The Sudden Infant Death Syndrome (SIDS) remains the leading cause of death between 1 month and 1 year of age. SIDS cases display more apnea as well as sleep abnormalities, including increased amounts of active sleep (?AS?; i.e. rapid eye movement sleep), a state characterized by unstable breathing. Ultimately, many SIDS cases die from cardiorespiratory collapse during an episode of severe hypoxia (failed autoresuscitation). The underlying pathophysiology of these abnormalities is unclear. Most SIDS victims have defects in the brainstem 5-HT system, including reduced serotonin (5-HT) and inhibitory 5-HT1A receptors. Neonatal rodents lacking central 5-HT have phenotypes reminiscent of SIDS, including apnea and failed autoresuscitation. Our long-term goal is to illuminate the mechanisms by which 5- HT prevents apnea during AS and facilitates autoresuscitation. The overarching hypothesis driving our research is that brainstem 5-HT acts as a negative regulator of acetylcholine neurons in the pons and GABAergic neurons in the medulla, leading to apnea during prolonged periods of AS and compromised autoresuscitation, respectively. These hypotheses will be explored with the following Specific Aims:
Specific Aim 1 : To determine the mechanisms by which a loss of central 5-HT leads to apnea during prolonged periods of AS. Our working hypothesis is that signaling through 5-HT1A receptors located in the LDT and/or PPT reduces drive to cholinoreceptive regions of the pons, including the Kolliker Fuse (KF) nucleus, thereby terminating AS and mitigating apnea and respiratory instability in AS.
Specific Aim 2 (SA2): To determine mechanistically how a loss of central 5-HT compromises autoresuscitation. Our working hypothesis is that signaling through 5-HT1A receptors helps to promote autoresuscitation by reducing GABAergic drive within the ventrolateral medulla (VLM). Our research will reveal that 5-HT maintains cardiorespiratory homeostasis in infancy through cholinergic and GABAergic pathways. It will be impactful as it will show how 5-HT signaling can 1) reduce the chances of an infant becoming hypoxic during sleep, and 2) facilitate cardiorespiratory recovery when hypoxia becomes severe. This mechanistic insight will be crucial for developing new pharmacological, prophylactic strategies aimed at reducing SIDS incidence within at-risk populations.
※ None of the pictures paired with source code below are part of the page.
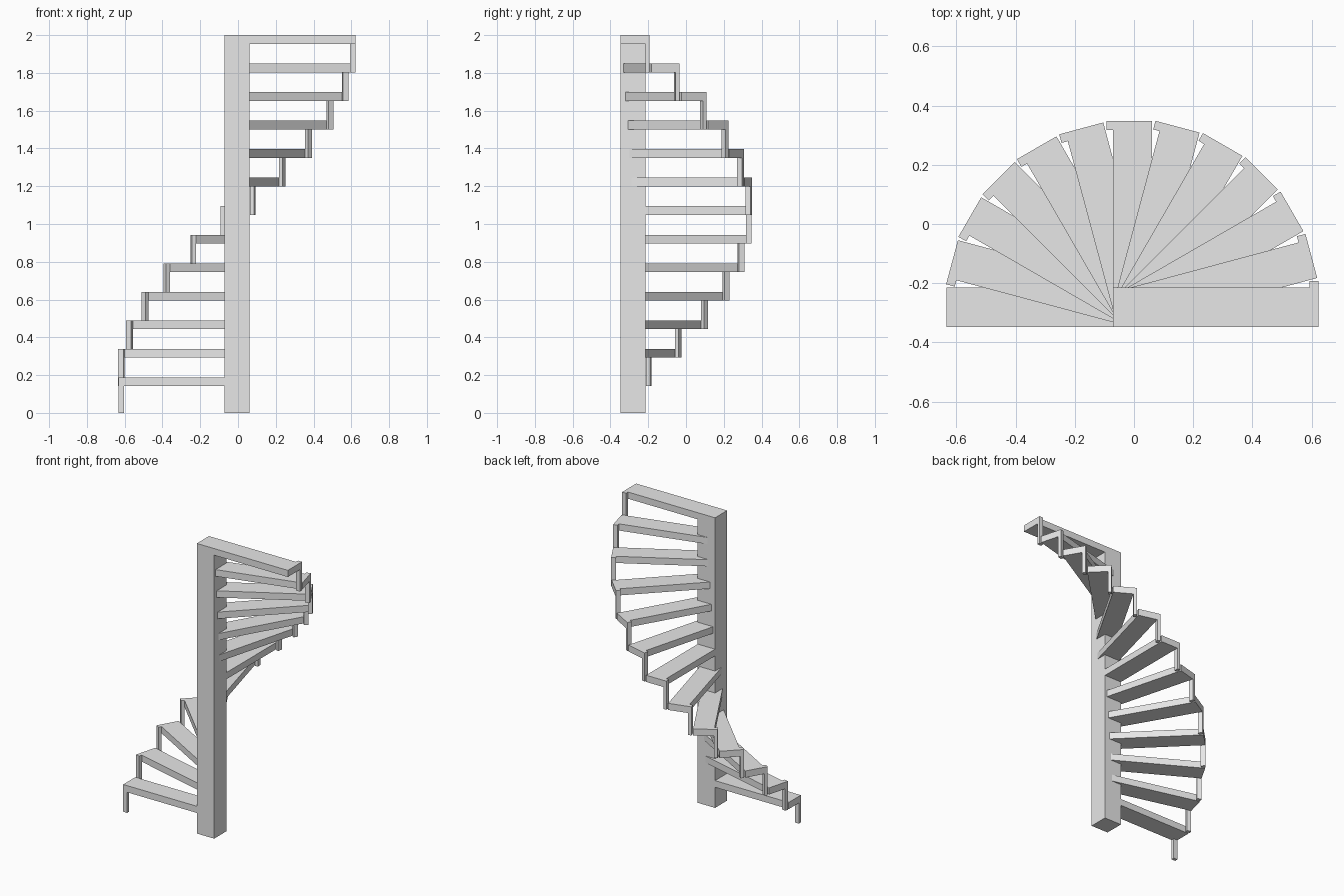
import bpy
import bmesh
from math import radians
from mathutils import Matrix, Vector

cube = bpy.data.objects.get("Cube")
if cube:
    bpy.data.objects.remove(cube, do_unlink=True)

# Single flat colour
grey = bpy.data.materials.new("light_grey")
grey.use_nodes = True
grey.diffuse_color = (0.8, 0.8, 0.8, 1)
grey.node_tree.nodes["Principled BSDF"].inputs["Base Color"].default_value = (0.8, 0.8, 0.8, 1)

# Main dimensions
AXIS = Vector((-0.005, -0.281, 0))
HALF = 0.066            # half width of column and treads
RADIUS = 0.628          # outer end of the treads
STEPS = 13
RISE = 0.151
FIRST_TOP = 0.188
THICK = 0.046
POST_W, POST_D = 0.022, 0.03


def box(name, low, high, angle=0):
    """Box between two corners, turned about the stair axis (y is outward)."""
    low, high = Vector(low), Vector(high)
    bm = bmesh.new()
    bmesh.ops.create_cube(bm, size=1)
    turn = Matrix.Translation(AXIS) @ Matrix.Rotation(angle, 4, 'Z')
    bm.transform(turn @ Matrix.Translation((low + high) / 2)
                 @ Matrix.Diagonal((*(high - low), 1)))
    mesh = bpy.data.meshes.new(name)
    bm.to_mesh(mesh)
    bm.free()
    mesh.materials.append(grey)
    obj = bpy.data.objects.new(name, mesh)
    bpy.context.collection.objects.link(obj)
    return obj


# Square central column
box("column", (-HALF, -HALF, 0), (HALF, HALF, 2))

# Treads fan through a half turn, each carried by a post on its leading edge
for i in range(STEPS):
    angle = radians(90 - 15 * i)
    top = FIRST_TOP + RISE * i
    box(f"tread_{i + 1}", (-HALF, 0, top - THICK), (HALF, RADIUS, top), angle)

    # The first post stands on the floor under the tread, the rest beside it
    edge = -HALF if i else -HALF + POST_W
    foot = top - RISE - THICK if i else 0
    head = top if i else top - THICK
    box(f"post_{i + 1}", (edge - POST_W, RADIUS - POST_D, foot),
        (edge, RADIUS, head), angle)
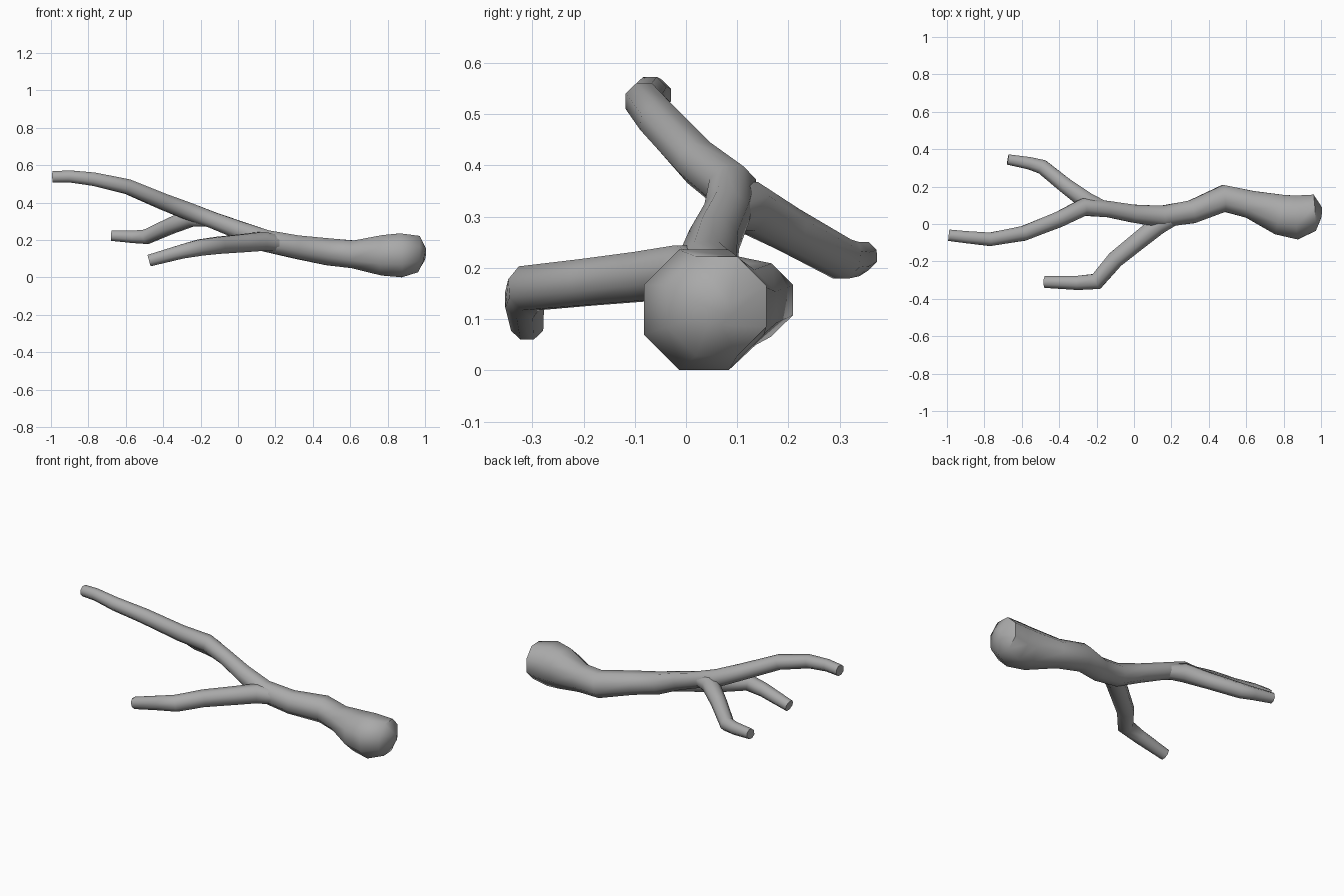
import bpy, bmesh, math
from mathutils import Vector

cube = bpy.data.objects.get("Cube")
if cube:
    bpy.data.objects.remove(cube)

bark = bpy.data.materials.new("grey_bark")
bark.use_nodes = True
COLOUR = (0.4, 0.4, 0.4, 1)
bark.diffuse_color = COLOUR
bark.node_tree.nodes["Principled BSDF"].inputs["Base Color"].default_value = COLOUR

SIDES = 8


def limb(name, path):
    """Sweep a tapering tube through (x, y, z, radius) stations."""
    bm = bmesh.new()
    pts = [Vector(p[:3]) for p in path]
    rings = []
    for i, p in enumerate(pts):
        ahead = (pts[min(i + 1, len(pts) - 1)] - p).normalized()
        behind = (p - pts[max(i - 1, 0)]).normalized()
        along = (ahead + behind).normalized()
        side = along.cross(Vector((0, 0, 1))).normalized()
        up = side.cross(along)
        ring = []
        for k in range(SIDES):
            a = math.tau * (k + 0.5) / SIDES
            ring.append(bm.verts.new(p + path[i][3] * (side * math.cos(a) + up * math.sin(a))))
        rings.append(ring)
    for a, b in zip(rings, rings[1:]):
        for k in range(SIDES):
            n = (k + 1) % SIDES
            bm.faces.new((a[k], a[n], b[n], b[k]))
    bm.faces.new(rings[0])
    bm.faces.new(rings[-1])
    bmesh.ops.recalc_face_normals(bm, faces=bm.faces)
    mesh = bpy.data.meshes.new(name)
    bm.to_mesh(mesh)
    bm.free()
    mesh.materials.append(bark)
    obj = bpy.data.objects.new(name, mesh)
    bpy.context.collection.objects.link(obj)
    bpy.ops.object.select_all(action="DESELECT")
    obj.select_set(True)
    bpy.context.view_layer.objects.active = obj
    bpy.ops.object.shade_smooth_by_angle(angle=math.radians(50))
    return obj


# Thick knobbed butt running into the long upper branch
limb("trunk_and_upper_branch", [
    (1.0, 0.055, 0.12, 0.035), (0.965, 0.06, 0.125, 0.105), (0.87, 0.035, 0.118, 0.127),
    (0.78, 0.05, 0.118, 0.117), (0.62, 0.105, 0.123, 0.08), (0.48, 0.137, 0.137, 0.078),
    (0.31, 0.065, 0.163, 0.067), (0.15, 0.04, 0.195, 0.063), (0, 0.055, 0.255, 0.052),
    (-0.14, 0.08, 0.308, 0.047), (-0.27, 0.09, 0.355, 0.05), (-0.4, 0.025, 0.405, 0.046),
    (-0.59, -0.05, 0.485, 0.043), (-0.77, -0.082, 0.525, 0.039),
    (-0.9, -0.07, 0.54, 0.035), (-0.99, -0.06, 0.537, 0.033)])

# Rear fork splitting off the upper branch
limb("rear_branch", [
    (-0.16, 0.085, 0.31, 0.04), (-0.25, 0.12, 0.32, 0.052), (-0.36, 0.2, 0.275, 0.045),
    (-0.49, 0.305, 0.217, 0.042), (-0.56, 0.325, 0.217, 0.036), (-0.675, 0.345, 0.223, 0.03)])

# Front fork splitting off the trunk
limb("front_branch", [
    (0.23, 0.045, 0.18, 0.045), (0.13, -0.005, 0.193, 0.055), (0.03, -0.085, 0.183, 0.052),
    (-0.1, -0.19, 0.172, 0.049), (-0.2, -0.307, 0.16, 0.047),
    (-0.3, -0.315, 0.138, 0.041), (-0.475, -0.31, 0.09, 0.034)])
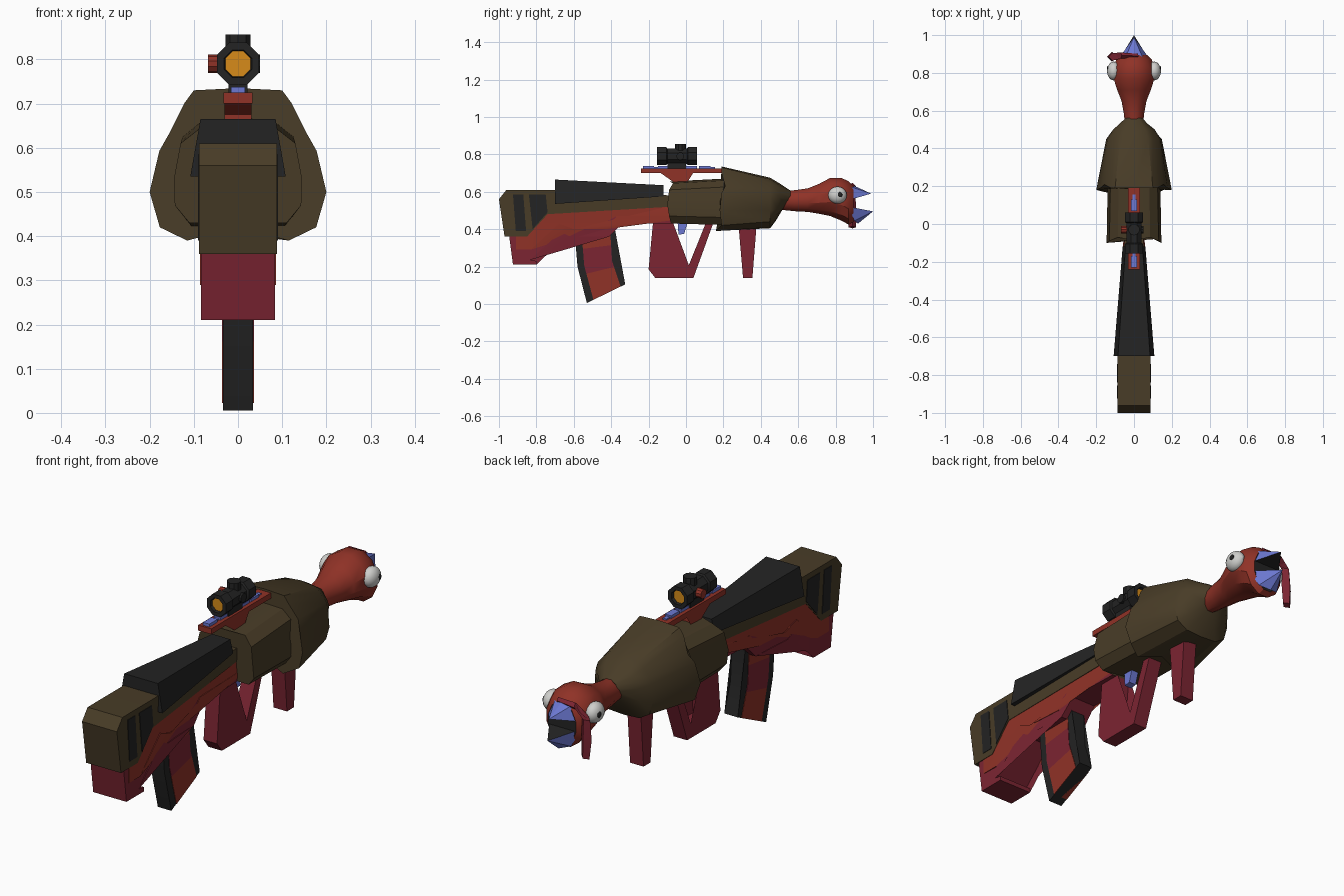
import bpy, bmesh, math
from mathutils import Vector

old = bpy.data.objects.get("Cube")
if old:
    bpy.data.objects.remove(old, do_unlink=True)


def material(name, rgb):
    m = bpy.data.materials.new(name)
    m.use_nodes = True
    m.diffuse_color = (*rgb, 1)
    m.node_tree.nodes["Principled BSDF"].inputs["Base Color"].default_value = (*rgb, 1)
    return m


BROWN = material("brown", (.065, .045, .02))
BLACK = material("black", (.017, .017, .017))
RED = material("red", (.28, .032, .02))
CRIMSON = material("crimson", (.2, .018, .032))
BLUE = material("blue", (.15, .19, .65))
WHITE = material("white", (.62, .62, .6))
ORANGE = material("orange", (.68, .26, .01))
made = []


def finish(name, bm, mats):
    bmesh.ops.recalc_face_normals(bm, faces=bm.faces[:])
    me = bpy.data.meshes.new(name)
    bm.to_mesh(me)
    bm.free()
    for m in mats:
        me.materials.append(m)
    ob = bpy.data.objects.new(name, me)
    bpy.context.collection.objects.link(ob)
    made.append(ob)
    return ob


def prism(name, poly, half, mat):
    """Side profile of (y, z) points, widened to both sides."""
    width = half if callable(half) else lambda y: half
    bm = bmesh.new()
    a, b = [[bm.verts.new((s * width(y), y, z)) for y, z in poly] for s in (-1, 1)]
    sides = [bm.faces.new(a), bm.faces.new(b[::-1])]
    for i in range(len(poly)):
        j = (i + 1) % len(poly)
        bm.faces.new((a[i], b[i], b[j], a[j]))
    bmesh.ops.triangulate(bm, faces=sides)
    return finish(name, bm, [mat])


def box(name, y0, y1, z0, z1, half, mat):
    return prism(name, [(y0, z0), (y1, z0), (y1, z1), (y0, z1)], half, mat)


def loft(name, rings, mat, cap=None):
    """Skin equal rings of 3D points and close the ends."""
    bm = bmesh.new()
    rows = [[bm.verts.new(p) for p in r] for r in rings]
    n = len(rows[0])
    for a, b in zip(rows, rows[1:]):
        for i in range(n):
            j = (i + 1) % n
            bm.faces.new((a[i], a[j], b[j], b[i]))
    for r in (rows[0], rows[-1]):
        bm.faces.new(r).material_index = 1 if cap else 0
    return finish(name, bm, [mat, cap] if cap else [mat])


def mirrored(y, half):
    """Ring from half-section points (x, z, optional y shift), top to bottom."""
    pts = [(p[0], y + (p[2] if len(p) > 2 else 0), p[1]) for p in half]
    return pts + [(-x, v, z) for x, v, z in reversed(pts) if x > 0]


def oval(y, z, rx, rz, n=12):
    turn = math.pi / n
    return [(rx * math.cos(turn + i * 2 * turn), y, z + rz * math.sin(turn + i * 2 * turn))
            for i in range(n)]


def ball(name, centre, scale, mat):
    bm = bmesh.new()
    bmesh.ops.create_uvsphere(bm, u_segments=16, v_segments=10, radius=1)
    for v in bm.verts:
        v.co = Vector([c + s * k for c, s, k in zip(centre, scale, v.co)])
    return finish(name, bm, [mat])


# Stock: brown upper, red band, crimson underside, narrowing forward
def stock_half(y):
    return .088 - .038 * min(1, max(0, (y + .7) / .6))


prism("stock_upper", [(-1, .56), (-.96, .61), (-.7, .61), (-.08, .58), (-.08, .52),
                      (-.74, .48), (-.85, .36), (-.97, .36)], stock_half, BROWN)
band = [(.1, .47), (-.37, .47), (-.43, .4), (-.6, .4), (-.68, .43), (-.83, .29), (-.91, .29)]
prism("stock_band", [(-.91, .36), (-.85, .36), (-.74, .48), (-.1, .52), (.1, .52)] + band,
      lambda y: stock_half(y) - .002, RED)
prism("stock_underside", band + [(-.91, .36), (-.945, .36), (-.925, .21), (-.8, .21), (-.8, .23),
      (-.835, .235), (-.67, .385), (-.62, .36), (-.41, .36), (-.34, .43), (.1, .43)],
      lambda y: stock_half(y) - .004, CRIMSON)
prism("stock_slot_rear", [(-.925, .585), (-.87, .585), (-.855, .39), (-.91, .39)], .0905, BLACK)
prism("stock_slot_front", [(-.84, .585), (-.75, .585), (-.74, .49), (-.82, .4)], .0905, BLACK)
loft("cheek_rest", [mirrored(-.7, [(0, .665), (.085, .665), (.108, .535), (0, .535)]),
                    mirrored(-.12, [(0, .635), (.045, .635), (.06, .575), (0, .575)])], BLACK)

# Curved magazine with coloured side panels
rear = [Vector(p) for p in ((-.595, .38), (-.58, .2), (-.53, .005))]
front = [Vector(p) for p in ((-.38, .4), (-.37, .235), (-.325, .105))]
prism("magazine", [tuple(p) for p in rear + front[::-1]], .034, BLACK)


def mag_point(t, across):
    k = min(int(t * 2), 1)
    a, b = (e[k].lerp(e[k + 1], t * 2 - k) for e in (rear, front))
    return tuple(a.lerp(b, across))


for i, (t0, t1, mat) in enumerate(((0, .25, RED), (.25, .5, CRIMSON),
                                   (.5, .62, CRIMSON), (.62, 1, RED))):
    prism(f"magazine_panel_{i + 1}", [mag_point(t0, .17), mag_point(t0, .88),
                                      mag_point(t1, .88), mag_point(t1, .17)], .036, mat)

# Grip loop, trigger and foregrip
prism("grip_loop", [(-.175, .45), (-.2, .185), (-.165, .14), (.04, .14), (.145, .43), (.105, .43),
                    (.01, .195), (-.1, .195), (-.075, .45)], .034, CRIMSON)
prism("trigger", [(-.045, .44), (.01, .44), (-.01, .375), (-.04, .37)], .018, BLUE)
prism("foregrip", [(.28, .43), (.378, .43), (.355, .14), (.305, .14)], .034, CRIMSON)

# Feathered body: rear tuck and flared front shell
tuck = [(0, .655), (.085, .645, .02), (.13, .61), (.145, .53, -.01), (.143, .47),
        (.11, .43, .01), (0, .43, .03)]
loft("rear_body", [mirrored(-.09, tuck),
                   mirrored(.3, [(x * .95, z + (.02 if z > .55 else -.01)) for x, z, *_ in tuck])],
     BROWN)
loft("front_body", [
    mirrored(.19, [(0, .735), (.1, .73), (.122, .7), (.157, .63, .02), (.178, .593), (.2, .5, -.01),
                   (.177, .42), (.115, .39, -.03), (0, .42)]),
    mirrored(.45, [(0, .675), (.075, .667), (.1, .645), (.13, .61), (.14, .58), (.147, .5),
                   (.13, .44), (.08, .41), (0, .405)]),
    mirrored(.5, [(0, .645), (.06, .635), (.08, .62), (.1, .595), (.11, .57), (.11, .51, -.01),
                  (.09, .47, -.02), (.05, .45, -.02), (0, .445, -.02)]),
    mirrored(.56, [(0, .605), (.025, .602), (.035, .595), (.045, .58), (.048, .56, -.01),
                   (.045, .53, -.03), (.035, .51, -.04), (.02, .5, -.05), (0, .495, -.05)]),
], BROWN)

# Sight rail with pegs
box("rail", -.24, .2, .7, .725, .033, RED)
prism("rail_support", [(-.14, .703), (-.05, .675), (-.05, .64), (0, .64), (0, .675), (.04, .703)],
      .03, RED)
for i, y in enumerate((-.2, -.12, .03, .1)):
    box(f"rail_peg_{i + 1}", y - .03, y + .03, .72, .738, .016, BLUE)
for i, y in enumerate((-.185, .115)):
    box(f"rail_strip_{i + 1}", y - .04, y + .04, .72, .731, .009, BLUE)

# Scope with recessed lenses, top and side knobs
tube = ((-.142, .031), (-.155, .034), (-.155, .052), (-.105, .052), (-.1, .044), (.005, .044),
        (.01, .052), (.06, .052), (.06, .034), (.047, .031))
loft("scope", [oval(y, .79, r, r, 8) for y, r in tube], BLACK, ORANGE)
box("scope_mount", -.1, .0, .722, .76, .022, BLACK)


def knob(name, axis, start, end, radius, centre, mat):
    rings = []
    for d in (start, end):
        ring = []
        for x, _, z in oval(0, 0, radius, radius, 10):
            p = Vector(centre) + (Vector((x, z, 0)) if axis == 2 else Vector((0, x, z)))
            p[axis] = d
            ring.append(p)
        rings.append(ring)
    loft(name, rings, mat)


knob("scope_top_knob", 2, .82, .856, .03, (0, -.03, 0), BLACK)
knob("scope_side_knob", 0, -.03, -.068, .021, (0, -.03, .79), RED)
knob("scope_side_cap", 0, .03, .05, .021, (0, -.03, .79), BLACK)

# Neck and head, closed by the dark mouth
head = ((.48, .555, .045, .05), (.58, .552, .055, .058), (.65, .555, .068, .065),
        (.71, .562, .092, .082), (.77, .572, .112, .105), (.83, .56, .112, .118),
        (.87, .54, .098, .12), (.895, .535, .072, .1))
neck = loft("head_and_neck", [oval(*s) for s in head], RED, BLACK)
neck.data.polygons[-2].material_index = 0


# Beak halves: blue outside, dark on the mouth side
def beak(name, base, tip):
    bm = bmesh.new()
    ring = [bm.verts.new(p) for p in mirrored(.87, base)]
    end = bm.verts.new(tip)
    bm.faces.new(ring)
    for i, v in enumerate(ring):
        w = ring[(i + 1) % len(ring)]
        f = bm.faces.new((v, w, end))
        f.material_index = int(abs(v.co.z - w.co.z) < .001)
    finish(name, bm, [BLUE, BLACK])


beak("upper_beak", [(0, .645), (.05, .63), (.085, .555)], (0, .99, .59))
beak("lower_beak", [(0, .43, .05), (.05, .445, .03), (.08, .52)], (0, 1, .495))

# Eyes with pupils
for side, s in (("left", 1), ("right", -1)):
    ball(f"{side}_eye", (s * .107, .81, .582), (.036, .05, .046), WHITE)
    ball(f"{side}_pupil", (s * .138, .822, .584), (.006, .014, .014), BLACK)

# Snood draped over the right side of the beak
path = ((.02, .89, .635, .012), (-.07, .892, .63, .016), (-.115, .885, .585, .02),
        (-.117, .885, .5, .026), (-.115, .89, .41, .02))
loft("snood", [[(x + r * u * (.3 if i < 2 else 1), y + r * v, z + r * u * (1 if i < 2 else .3))
                for u, v in ((1, 0), (0, 1), (-1, 0), (0, -1))]
               for i, (x, y, z, r) in enumerate(path)], CRIMSON)

# Smooth shading with crisp edges
bpy.ops.object.select_all(action='DESELECT')
for ob in made:
    ob.select_set(True)
bpy.context.view_layer.objects.active = made[0]
bpy.ops.object.shade_smooth_by_angle(angle=math.radians(30))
The Sudden Infant Death Syndrome (SIDS) remains the leading cause of infant death between 1 month and 1 year of age, with SIDS victims dying following apnea (no breathing), a failure to wake up from sleep, and inability to restore heat rate and blood pressure when hypoxia (low oxygen) becomes severe. Most SIDS victims have reduced amounts of the neurotransmitter serotonin in the brain. The ultimate goal of this research is to help reduce the incidence of SIDS by revealing how serotonin deficiency leads to a baby?s breathing ceasing during sleep, leading to severe hypoxia and eventually death following cardiovascular collapse.